◆ Requirement ◆
Only the lines from the one containing "add_rings(bm, [(0.304, 0.908, FLOOR" to the end of the entries should be written out, each exactly as it stands, both ends included.

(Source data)
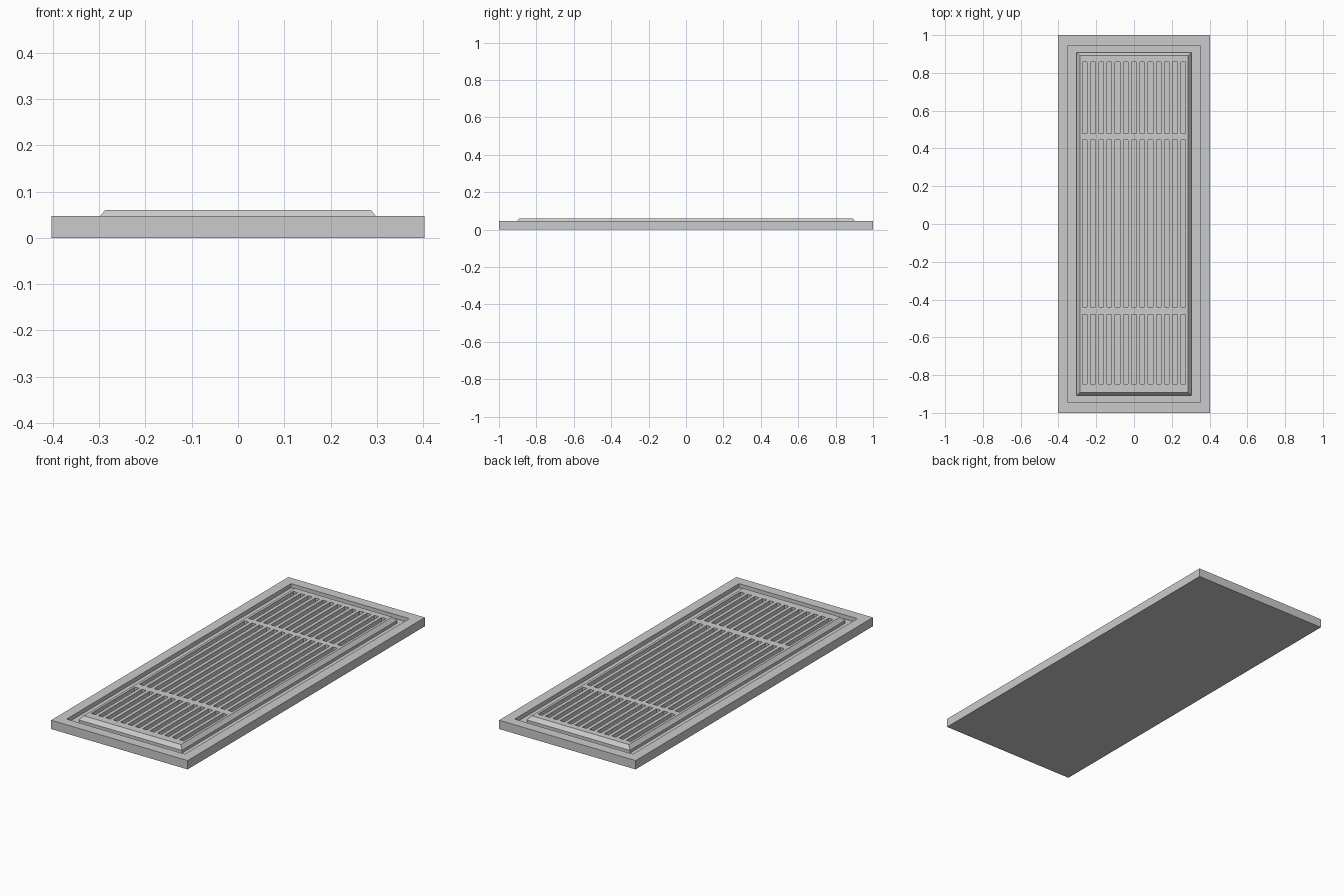
import bpy, bmesh

if "Cube" in bpy.data.objects:
    bpy.data.objects.remove(bpy.data.objects["Cube"])

FLOOR = 0.025   # level of the recessed floor inside the rim


def add_object(name, bm):
    bmesh.ops.recalc_face_normals(bm, faces=bm.faces)
    mesh = bpy.data.meshes.new(name)
    bm.to_mesh(mesh)
    bm.free()
    obj = bpy.data.objects.new(name, mesh)
    bpy.context.collection.objects.link(obj)
    return obj


def add_rings(bm, rings):
    """Closed stack of rectangles, each given as half width, half length, z."""
    loops = [[bm.verts.new((sx * hx, sy * hy, z))
              for sx, sy in ((-1, -1), (1, -1), (1, 1), (-1, 1))]
             for hx, hy, z in rings]
    for a, b in zip(loops, loops[1:]):
        for i in range(4):
            j = (i + 1) % 4
            bm.faces.new((a[i], a[j], b[j], b[i]))
    bm.faces.new(loops[0][::-1])
    bm.faces.new(loops[-1])


def add_box(bm, x0, x1, y0, y1, z0, z1):
    geom = bmesh.ops.create_cube(bm, size=1)
    for v in geom['verts']:
        v.co.x = x0 if v.co.x < 0 else x1
        v.co.y = y0 if v.co.y < 0 else y1
        v.co.z = z0 if v.co.z < 0 else z1


# Outer tray: flat bottom, raised rim and recessed floor
bm = bmesh.new()
add_rings(bm, [(0.403, 1.0, 0), (0.403, 1.0, 0.047),
               (0.349, 0.946, 0.047), (0.349, 0.946, FLOOR)])
tray = add_object("outer_tray", bm)

# Raised grille panel with a chamfered edge
bm = bmesh.new()
add_rings(bm, [(0.304, 0.908, FLOOR - 0.001), (0.304, 0.908, 0.040),
               (0.287, 0.891, 0.060)])
grille = add_object("grille_panel", bm)

# Three rows of thirteen slots, cut through the panel to the tray floor
bm = bmesh.new()
for y0, y1 in ((-0.848, -0.480), (-0.440, 0.446), (0.480, 0.857)):
    for i in range(-6, 7):
        x = i * 0.0435
        add_box(bm, x - 0.0125, x + 0.0125, y0, y1, 0.0, 0.1)
cutter = add_object("slot_cutter", bm)
cutter.hide_render = True
cut = grille.modifiers.new("slots", 'BOOLEAN')
cut.operation = 'DIFFERENCE'
cut.solver = 'EXACT'
cut.object = cutter

bpy.ops.object.select_all(action='DESELECT')
grille.select_set(True)
bpy.context.view_layer.objects.active = grille
bpy.ops.object.modifier_apply(modifier="slots")
bpy.data.objects.remove(cutter, do_unlink=True)

# Keep the edges crisp
tray.select_set(True)
bpy.ops.object.shade_smooth_by_angle()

◆ Answer to this problem ◆
add_rings(bm, [(0.304, 0.908, FLOOR - 0.001), (0.304, 0.908, 0.040),
               (0.287, 0.891, 0.060)])
grille = add_object("grille_panel", bm)

# Three rows of thirteen slots, cut through the panel to the tray floor
bm = bmesh.new()
for y0, y1 in ((-0.848, -0.480), (-0.440, 0.446), (0.480, 0.857)):
    for i in range(-6, 7):
        x = i * 0.0435
        add_box(bm, x - 0.0125, x + 0.0125, y0, y1, 0.0, 0.1)
cutter = add_object("slot_cutter", bm)
cutter.hide_render = True
cut = grille.modifiers.new("slots", 'BOOLEAN')
cut.operation = 'DIFFERENCE'
cut.solver = 'EXACT'
cut.object = cutter

bpy.ops.object.select_all(action='DESELECT')
grille.select_set(True)
bpy.context.view_layer.objects.active = grille
bpy.ops.object.modifier_apply(modifier="slots")
bpy.data.objects.remove(cutter, do_unlink=True)

# Keep the edges crisp
tray.select_set(True)
bpy.ops.object.shade_smooth_by_angle()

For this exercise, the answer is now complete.